Until a few months ago, the University of San Francisco didn't have much to celebrate at the 20th anniversary of its Judaic studies program.

When its first and only director retired in August 1996, classes were lined up for the fall and went ahead as planned.

But when spring arrived, the program still lacked a new director and no classes were scheduled.

"Nothing was going on. The program was essentially slipping into limbo," said Andrew Heinze, a USF associate professor of history who had taught one Jewish studies course.

Heinze, who was also faculty adviser to USF's Jewish Student Union, approached the dean of arts and sciences with his concerns and his ideas for the program. Soon after, the dean appointed Heinze as interim director.

As a result, the Swig Judaic studies program is up and running again this fall. Its 20th-anniversary celebration began earlier this week with a dinner and two talks. More public lectures are planned throughout the academic year.

Tucked in the middle of San Francisco, the Jesuit-run university has 7,800 students in its undergraduate, graduate and professional programs. About 200 students are Jewish.

USF's Jewish studies program was the first of its kind among Catholic colleges in America. Founded in 1977, it began as an ecumenical gesture to the Jewish community. Soon after, San Francisco's prominent Swig family and other community members created an endowment to help keep it going.

Rabbi David Davis worked as the program's director for 19 years, even after he became associate vice president of university relations. Davis, in fact, was synonymous with the Jewish studies program. When he retired, a top administrator acknowledged, the program lost momentum.

"Whenever there's a change, it always takes a little time to get things going again," said Gerardo Marin, associate dean of arts and sciences, who oversees the Jewish studies program. "When someone has been around for so long, it takes a while for the program to pick up again."

Heinze, whose appointment became permanent in midsummer, hopes to breathe new life into the program and solidify its academic standing.

He has reintroduced Hebrew and added several new courses. Instead of being listed only under theology, the courses will be cross-listed under literature, history or language.

The staples of the program, Introduction to Judaism and Jesus the Jew, will continue to be taught. The new courses include Hebrew I and II, 20th century American Jewish writers, Jewish history, Holocaust history and Yiddish literature-culture.

Heinze hopes to use more full-time professors, instead of relying primarily on part-time or visiting instructors.

"That will give it more stability and a little bit more depth," the 42-year-old professor said.

He also plans to create a certificate in Jewish studies, giving non-theology majors and minors an opportunity to specialize in this area. The university already offers similar certificates for Latin American, ethnic and women's studies programs.
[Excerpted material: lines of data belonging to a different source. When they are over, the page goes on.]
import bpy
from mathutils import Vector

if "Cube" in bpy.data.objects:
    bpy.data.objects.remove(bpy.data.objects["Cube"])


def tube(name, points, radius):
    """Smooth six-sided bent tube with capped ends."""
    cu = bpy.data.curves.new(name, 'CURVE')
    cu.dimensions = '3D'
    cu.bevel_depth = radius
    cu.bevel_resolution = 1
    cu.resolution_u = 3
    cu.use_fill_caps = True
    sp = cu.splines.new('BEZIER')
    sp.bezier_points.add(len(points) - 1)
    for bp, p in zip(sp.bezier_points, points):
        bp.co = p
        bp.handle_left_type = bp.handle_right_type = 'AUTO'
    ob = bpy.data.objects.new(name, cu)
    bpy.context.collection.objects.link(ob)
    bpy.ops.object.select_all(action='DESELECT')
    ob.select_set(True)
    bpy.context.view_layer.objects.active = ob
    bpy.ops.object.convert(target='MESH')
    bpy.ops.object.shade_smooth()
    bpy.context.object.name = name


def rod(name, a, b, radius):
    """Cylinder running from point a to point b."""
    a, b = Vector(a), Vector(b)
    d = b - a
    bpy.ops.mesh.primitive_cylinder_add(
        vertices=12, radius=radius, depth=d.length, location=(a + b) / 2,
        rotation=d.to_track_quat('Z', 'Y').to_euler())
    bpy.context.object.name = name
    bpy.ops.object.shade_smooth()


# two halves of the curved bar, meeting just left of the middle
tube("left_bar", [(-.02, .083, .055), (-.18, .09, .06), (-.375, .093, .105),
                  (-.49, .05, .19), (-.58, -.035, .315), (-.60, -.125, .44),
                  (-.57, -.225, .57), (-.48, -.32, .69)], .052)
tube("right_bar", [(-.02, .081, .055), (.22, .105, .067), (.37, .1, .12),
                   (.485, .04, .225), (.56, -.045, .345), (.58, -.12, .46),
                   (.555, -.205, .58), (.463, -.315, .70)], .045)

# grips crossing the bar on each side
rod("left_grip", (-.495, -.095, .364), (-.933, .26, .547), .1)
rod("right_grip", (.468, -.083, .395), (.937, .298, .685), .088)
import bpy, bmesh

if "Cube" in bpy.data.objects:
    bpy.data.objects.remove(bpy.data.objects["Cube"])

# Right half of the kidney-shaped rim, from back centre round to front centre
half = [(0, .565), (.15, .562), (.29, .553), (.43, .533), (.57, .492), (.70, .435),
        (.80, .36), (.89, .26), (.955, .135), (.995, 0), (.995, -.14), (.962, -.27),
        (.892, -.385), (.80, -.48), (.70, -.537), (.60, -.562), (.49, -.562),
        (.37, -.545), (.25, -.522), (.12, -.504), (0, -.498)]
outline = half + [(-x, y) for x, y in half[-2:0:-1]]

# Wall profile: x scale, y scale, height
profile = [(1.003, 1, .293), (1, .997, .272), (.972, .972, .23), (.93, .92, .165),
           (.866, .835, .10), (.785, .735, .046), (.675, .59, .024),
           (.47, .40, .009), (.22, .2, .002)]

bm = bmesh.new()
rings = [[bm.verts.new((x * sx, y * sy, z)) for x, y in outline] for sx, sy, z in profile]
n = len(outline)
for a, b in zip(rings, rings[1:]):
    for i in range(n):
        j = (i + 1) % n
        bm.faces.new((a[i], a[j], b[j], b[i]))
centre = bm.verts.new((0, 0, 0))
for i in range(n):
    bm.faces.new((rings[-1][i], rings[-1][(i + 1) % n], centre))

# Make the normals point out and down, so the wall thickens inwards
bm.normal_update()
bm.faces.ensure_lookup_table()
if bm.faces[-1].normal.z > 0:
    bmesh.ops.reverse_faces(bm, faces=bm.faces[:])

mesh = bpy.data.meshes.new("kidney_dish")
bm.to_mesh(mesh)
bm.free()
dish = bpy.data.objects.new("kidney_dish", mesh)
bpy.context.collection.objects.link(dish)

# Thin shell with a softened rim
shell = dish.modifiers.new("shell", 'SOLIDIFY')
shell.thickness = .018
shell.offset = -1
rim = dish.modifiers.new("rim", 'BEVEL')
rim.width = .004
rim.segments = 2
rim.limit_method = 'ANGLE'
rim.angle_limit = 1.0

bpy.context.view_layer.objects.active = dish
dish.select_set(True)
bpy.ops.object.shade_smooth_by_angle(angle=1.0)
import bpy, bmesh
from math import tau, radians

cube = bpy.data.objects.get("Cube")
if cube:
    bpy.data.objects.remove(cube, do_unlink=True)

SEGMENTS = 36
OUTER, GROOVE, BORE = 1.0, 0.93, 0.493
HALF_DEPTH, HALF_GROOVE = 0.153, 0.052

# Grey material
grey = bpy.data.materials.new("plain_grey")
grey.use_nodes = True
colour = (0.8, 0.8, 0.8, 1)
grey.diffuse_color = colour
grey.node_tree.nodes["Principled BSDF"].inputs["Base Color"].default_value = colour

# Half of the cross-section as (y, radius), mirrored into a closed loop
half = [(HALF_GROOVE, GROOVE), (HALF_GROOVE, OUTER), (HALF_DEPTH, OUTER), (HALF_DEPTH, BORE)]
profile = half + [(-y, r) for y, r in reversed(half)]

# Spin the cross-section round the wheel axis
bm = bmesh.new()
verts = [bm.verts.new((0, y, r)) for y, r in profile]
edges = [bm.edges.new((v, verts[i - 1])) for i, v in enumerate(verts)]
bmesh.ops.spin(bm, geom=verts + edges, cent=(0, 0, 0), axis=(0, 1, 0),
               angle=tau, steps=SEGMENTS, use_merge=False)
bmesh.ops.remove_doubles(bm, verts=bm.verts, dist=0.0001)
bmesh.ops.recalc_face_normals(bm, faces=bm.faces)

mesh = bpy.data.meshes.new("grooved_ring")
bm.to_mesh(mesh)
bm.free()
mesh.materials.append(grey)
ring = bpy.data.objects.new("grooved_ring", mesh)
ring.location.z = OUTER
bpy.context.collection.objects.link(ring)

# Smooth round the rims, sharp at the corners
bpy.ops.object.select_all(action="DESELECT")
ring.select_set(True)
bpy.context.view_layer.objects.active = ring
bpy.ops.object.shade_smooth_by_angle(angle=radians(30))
Marin, who described Heinze as "very energetic and creative," supports such plans for the program.

"We don't just want isolated courses as in the past. We want a program that is coherent, that makes sense as a whole," Marin said.

Paul Bernadicou, chair of the theology department and a Catholic priest, also likes Heinze's interdisciplinary approach.

"You get a fuller view of what the tradition is about," he said. "And I think it has more appeal to students because you're coming from so many different angles."

Visiting lecturers, including four for this academic year, will also become a staple of the program. One of them will deliver the annual Swig Lecture, which will be printed and sent out to Jewish studies programs across the country.

"A lot of people don't know this program exists. This will help make it known," Heinze said.

Heinze himself discovered his interest in Judaism during college. Though he had a bar mitzvah, his family bounced between Reform and Conservative Judaism and observed few Jewish traditions.

Originally from New Jersey, Heinze came to U.C. Berkeley in 1978 to earn his master's degree and doctorate in history.

He ended up writing his doctoral dissertation on Jews. It later was published as a book, "Adapting to Abundance: Jewish Immigrants, Mass Consumption and the Search for American Identity."

A member of San Francisco's Congregation Beth Sholom, Heinze has been teaching the Conservative synagogue's conversion class for the past five years.

Heinze came to USF four years ago, after teaching at San Jose State University, U.C. Davis and U.C. Berkeley.

Michelle Goldfarb, who is currently taking Modern Jewish Thought, said she appreciates Heinze's efforts on campus.

Also president of the Jewish Student Union, Goldfarb said she likes the fact that USF students — both Jewish and non-Jewish — have the chance to enroll in such courses.

"I think what he's doing is actually amazing," said Goldfarb, a junior majoring in accounting. "It's great to have this sort of opportunity."